Spring thunderstorms are a part of life in New England. While we know to prepare our homes, pets, and livestock for inclement weather when it hits, we may not think to secure our beehives for bad weather as well. It is important for beekeepers to adequately prepare for storms to minimize colony losses and damage to hives. This is especially necessary in early spring when colonies tend to be less strong due to the combination of winter recovery and reduced nectar flow. Following the steps below will ensure that bees will be equipped to handle a significant storm. Large-scale operations with many hives may want to follow additional recommendations for severe storms and hurricanes provided by the USDA.

  1. Place hives in an ideal location to handle the storm – If a severe weather event is forecast, consider moving your beehives to a secure, offsite location that will not be directly impacted by the storm. Hives should be placed on high, level ground and moved away from areas where water could accumulate. Though trees may provide a windbreak to offer some protection, hives should not be placed directly under trees that could drop branches on them. Any debris near hives should be removed as they could become projectiles if winds are sufficiently strong. If you have access to a shelter location, such as a fortified shed or barn, hives may be moved there. Close the entrances of the hives to prevent bees from escaping in the building. Never keep bees in a storage area attached to where humans or animals live, such as a garage. Move the bees back to their normal location as soon as safe to do so.
  2. Provide colonies adequate resources – Colonies should be equipped to handle intense rain and a short period without access to nectar. Repair any damages to hive exteriors and apply fresh weatherproof paint if needed. Ensure the colonies are supplied with honey or other sources of food and water, such as a sugar solution. Top feeders may not be a good choice for hives remaining outside as they can be blown off, increasing likelihood of water infiltration.
  3. Secure hives in place – For hives that remain outside, it is essential to minimize the risk of them toppling over. While it may seem best to raise hives off the ground using stands to prevent water infiltration, this effort may be counterproductive if it increases the risk of the hive falling over. Use packing crates weighted with cinder blocks if flooding is likely and the hives cannot be relocated. Bricks or stones placed on lids of hives are not an ideal choice as they are surprisingly easy to be blown off with intense winds, increasing risk of damage to hives. Instead, use ratchet straps or quality rope, securely anchored to the ground, to hold hives in place. Cinder blocks may be left on lids if they are strapped securely (through the hole) to the top.
  4. Secure supplies – Place all beekeeping supplies in waterproof containers. Gloves, veils, smokers, hive tools, etc. should be placed in a sealed, waterproof container that can be easily accessed after the storm. Similarly, unused frames, wax and honey extraction tools and any other pieces of equipment that may carry an odor (which may attract pests) should be placed in a sealed, waterproof container that may be further reinforced with duct tape or another sealant.
  5. DO NOT:
    • – Cover hives with plastic (suffocation, drowning, or overheating may occur)
    • – Remove propolis from hives before the storm (propolis reduces water infiltration)
    • – Place hives next to or inside residential buildings (even if they will be evacuated prior to a severe storm)
    • – Place hives under trees that could drop limbs or fall on them
    • – Raise hives off the ground with unstable stands (this increases the likelihood of them falling over)
    • – Clean up or repair damage until safe to do so and all damage has been documented (for insurance purposes)
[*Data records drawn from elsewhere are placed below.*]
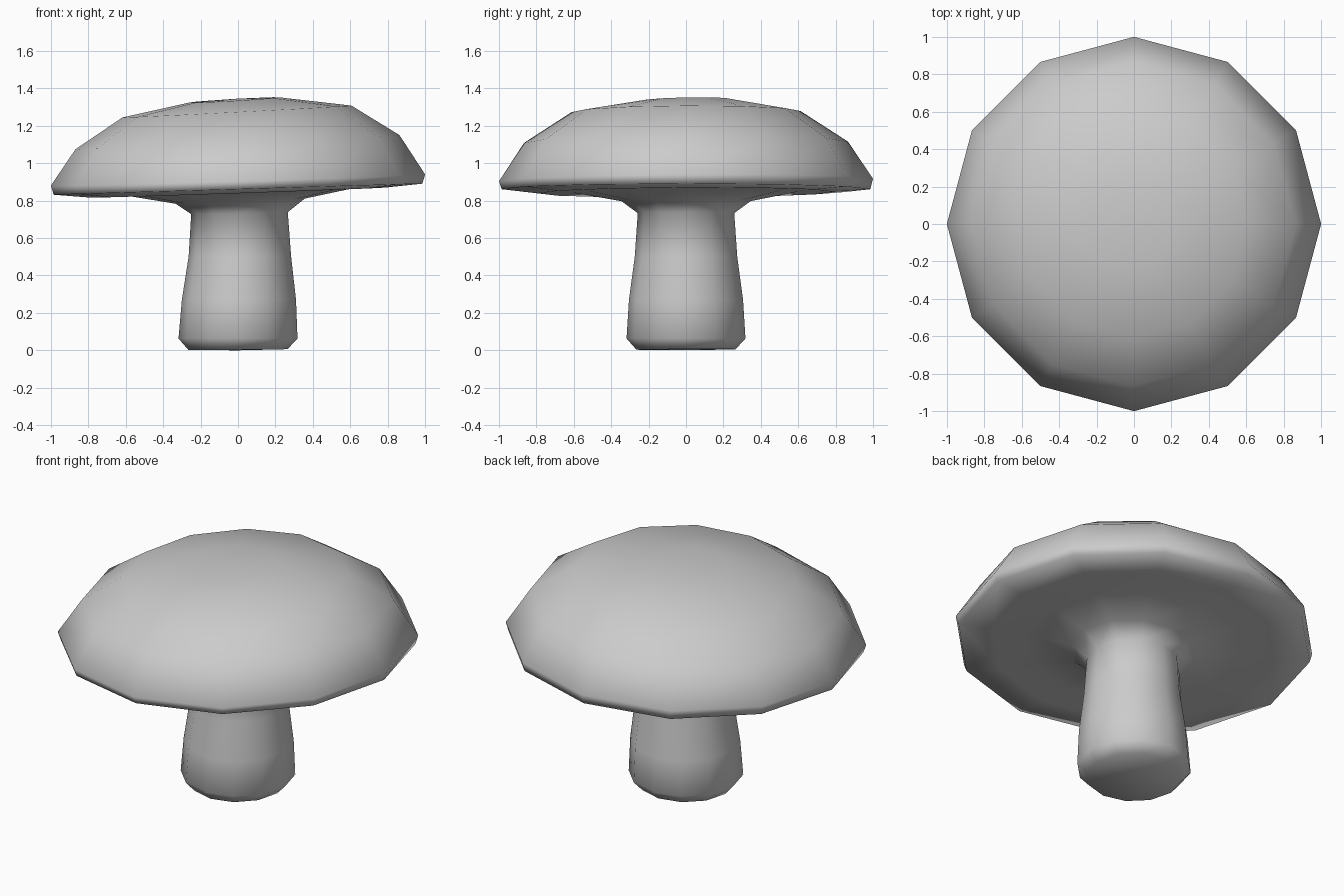
import bpy, bmesh
from math import cos, sin, pi

if "Cube" in bpy.data.objects:
    bpy.data.objects.remove(bpy.data.objects["Cube"])


def lathe(name, rings, sides, start=None, end=None):
    """Skin rings of (radius, height, x tilt, y tilt, x shift); close with pole heights."""
    bm = bmesh.new()
    loops = []
    for r, z, tx, ty, sx in rings:
        loop = []
        for i in range(sides):
            a = 2 * pi * i / sides
            x, y = r * cos(a), r * sin(a)
            loop.append(bm.verts.new((x + sx, y, z + tx * x + ty * y)))
        loops.append(loop)
    for a, b in zip(loops, loops[1:]):
        for i in range(sides):
            j = (i + 1) % sides
            bm.faces.new((a[i], a[j], b[j], b[i]))
    for loop, pole in ((loops[0], start), (loops[-1], end)):
        if pole is not None:
            v = bm.verts.new((0, 0, pole))
            for i in range(sides):
                bm.faces.new((loop[i], loop[(i + 1) % sides], v))
    bmesh.ops.recalc_face_normals(bm, faces=bm.faces)
    me = bpy.data.meshes.new(name)
    bm.to_mesh(me)
    bm.free()
    me.shade_smooth()
    ob = bpy.data.objects.new(name, me)
    bpy.context.collection.objects.link(ob)
    return ob


# One continuous skin: foot, stem, flared neck, underside, lip and slightly tilted dome
lathe("mushroom", [
    (0.265, 0.004, 0.008, 0.004, 0),
    (0.318, 0.063, 0, 0, 0),
    (0.305, 0.27, 0, 0, 0.005),
    (0.274, 0.50, 0, 0, 0.01),
    (0.258, 0.733, 0.02, 0, 0.008),
    (0.345, 0.797, 0.04, 0, 0.012),
    (0.60, 0.845, 0.033, 0.005, 0.01),
    (0.79, 0.843, 0.034, 0.005, 0),
    (0.985, 0.861, 0.030, 0.0, 0),
    (1.00, 0.910, 0.030, 0.007, 0),
    (0.866, 1.112, 0.044, 0.004, -0.003),
    (0.612, 1.276, 0.052, 0.005, -0.006),
    (0.24, 1.338, 0.058, 0.02, -0.02),
], 12, start=0.0, end=1.345)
References and Further Reading:

Until next time,

Nick Goltz, DPM